# WORK INSTRUCTION
The required output is a copy of each line in the material below that includes "finish".

# DATA TO PROCESS
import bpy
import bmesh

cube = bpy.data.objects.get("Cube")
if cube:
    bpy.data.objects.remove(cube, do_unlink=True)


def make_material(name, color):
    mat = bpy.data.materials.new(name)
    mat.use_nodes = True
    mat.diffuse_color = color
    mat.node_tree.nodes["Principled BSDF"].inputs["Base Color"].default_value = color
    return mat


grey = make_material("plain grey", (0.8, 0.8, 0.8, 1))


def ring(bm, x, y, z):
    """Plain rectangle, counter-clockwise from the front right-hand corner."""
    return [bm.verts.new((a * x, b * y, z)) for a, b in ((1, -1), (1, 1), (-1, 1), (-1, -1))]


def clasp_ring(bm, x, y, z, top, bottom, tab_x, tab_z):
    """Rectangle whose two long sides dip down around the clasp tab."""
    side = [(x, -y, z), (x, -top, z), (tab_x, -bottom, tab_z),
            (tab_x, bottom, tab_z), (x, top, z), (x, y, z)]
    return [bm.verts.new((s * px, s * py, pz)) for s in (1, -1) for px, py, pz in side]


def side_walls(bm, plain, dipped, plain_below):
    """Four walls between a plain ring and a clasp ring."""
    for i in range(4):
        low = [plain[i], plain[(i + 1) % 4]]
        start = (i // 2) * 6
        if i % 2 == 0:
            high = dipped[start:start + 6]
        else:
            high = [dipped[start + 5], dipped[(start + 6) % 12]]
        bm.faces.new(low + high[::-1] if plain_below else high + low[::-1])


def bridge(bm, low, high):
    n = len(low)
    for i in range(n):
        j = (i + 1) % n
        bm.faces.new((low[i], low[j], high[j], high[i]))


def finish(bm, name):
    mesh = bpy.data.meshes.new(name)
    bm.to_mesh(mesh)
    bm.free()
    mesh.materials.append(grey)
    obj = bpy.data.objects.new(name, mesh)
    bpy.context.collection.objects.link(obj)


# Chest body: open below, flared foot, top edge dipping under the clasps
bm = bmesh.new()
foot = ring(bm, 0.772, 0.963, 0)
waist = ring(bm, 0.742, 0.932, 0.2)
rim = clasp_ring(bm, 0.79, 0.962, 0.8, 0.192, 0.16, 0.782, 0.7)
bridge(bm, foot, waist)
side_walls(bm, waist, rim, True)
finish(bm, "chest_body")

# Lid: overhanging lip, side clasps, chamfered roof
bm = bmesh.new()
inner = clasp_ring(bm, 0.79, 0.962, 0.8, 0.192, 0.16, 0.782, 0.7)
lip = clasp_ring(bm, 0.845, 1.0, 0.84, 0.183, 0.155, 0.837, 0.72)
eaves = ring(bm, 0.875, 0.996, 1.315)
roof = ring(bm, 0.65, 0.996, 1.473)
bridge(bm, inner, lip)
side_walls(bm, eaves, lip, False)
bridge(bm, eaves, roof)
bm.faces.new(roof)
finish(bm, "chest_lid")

...

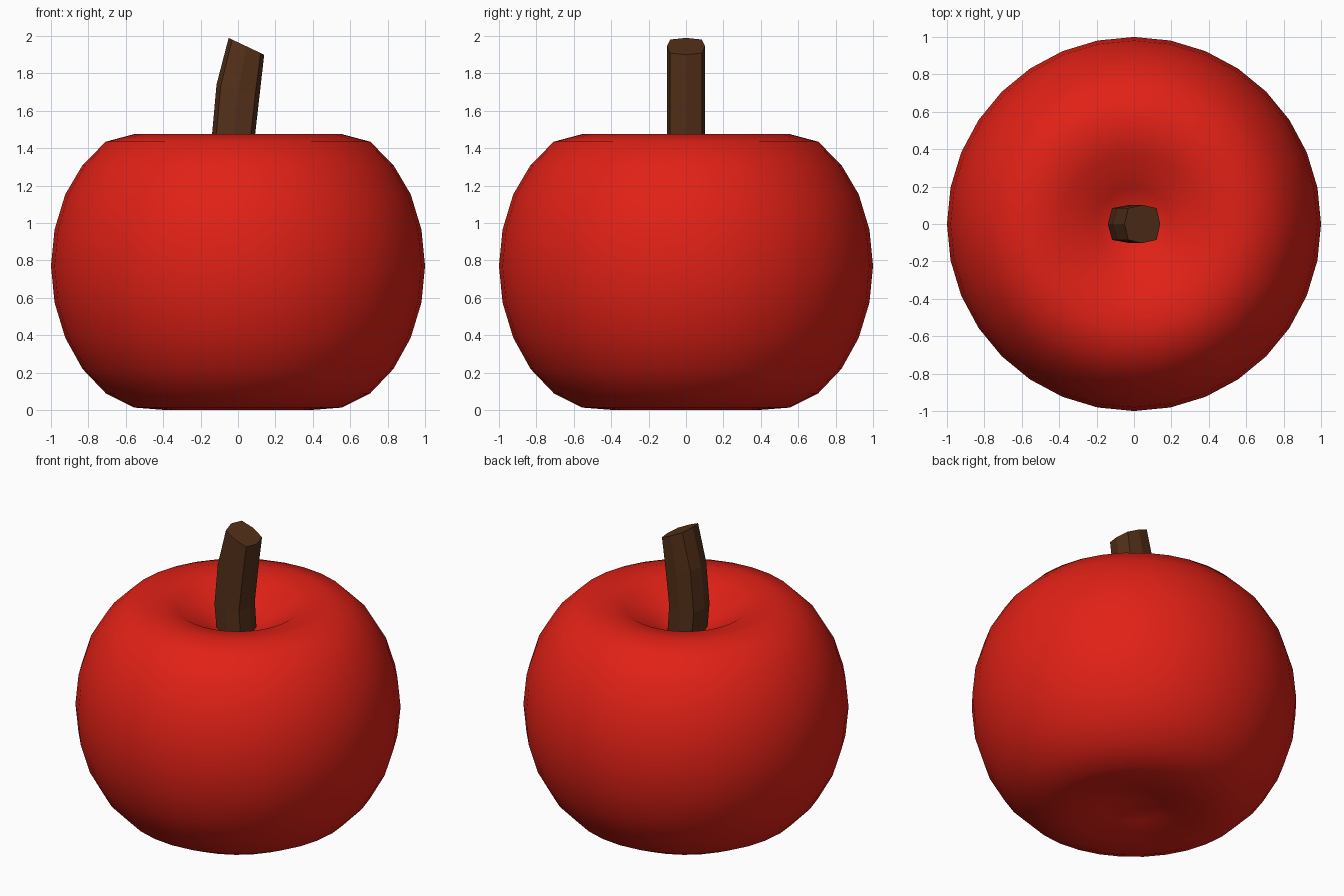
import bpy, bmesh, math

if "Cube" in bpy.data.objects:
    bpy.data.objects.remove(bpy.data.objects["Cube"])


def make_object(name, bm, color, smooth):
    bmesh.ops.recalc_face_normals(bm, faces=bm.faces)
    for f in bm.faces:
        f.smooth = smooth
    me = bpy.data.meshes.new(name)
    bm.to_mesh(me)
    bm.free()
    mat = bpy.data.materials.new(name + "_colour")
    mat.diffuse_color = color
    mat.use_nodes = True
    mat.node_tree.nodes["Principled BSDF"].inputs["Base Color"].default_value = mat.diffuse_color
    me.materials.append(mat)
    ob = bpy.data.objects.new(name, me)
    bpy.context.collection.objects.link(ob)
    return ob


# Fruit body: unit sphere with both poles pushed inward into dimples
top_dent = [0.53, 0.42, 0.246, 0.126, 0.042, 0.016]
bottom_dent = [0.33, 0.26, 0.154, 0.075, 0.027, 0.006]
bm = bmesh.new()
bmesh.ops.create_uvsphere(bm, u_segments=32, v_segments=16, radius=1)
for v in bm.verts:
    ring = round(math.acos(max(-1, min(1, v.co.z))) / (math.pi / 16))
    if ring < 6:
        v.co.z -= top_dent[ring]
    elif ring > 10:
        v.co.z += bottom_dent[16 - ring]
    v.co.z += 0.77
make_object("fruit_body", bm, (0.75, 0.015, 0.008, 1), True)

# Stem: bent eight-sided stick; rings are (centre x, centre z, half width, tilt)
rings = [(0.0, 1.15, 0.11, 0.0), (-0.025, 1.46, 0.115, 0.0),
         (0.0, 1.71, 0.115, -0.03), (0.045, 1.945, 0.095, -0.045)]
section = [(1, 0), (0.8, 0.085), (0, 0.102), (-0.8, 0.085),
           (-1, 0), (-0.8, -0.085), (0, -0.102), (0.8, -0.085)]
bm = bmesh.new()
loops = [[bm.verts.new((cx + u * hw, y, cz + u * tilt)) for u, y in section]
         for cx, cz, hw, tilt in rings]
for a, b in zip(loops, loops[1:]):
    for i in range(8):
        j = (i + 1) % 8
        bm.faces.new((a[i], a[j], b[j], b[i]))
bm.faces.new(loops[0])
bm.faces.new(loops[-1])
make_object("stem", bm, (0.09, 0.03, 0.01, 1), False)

# RESPONSE BOX
def finish(bm, name):
finish(bm, "chest_body")
finish(bm, "chest_lid")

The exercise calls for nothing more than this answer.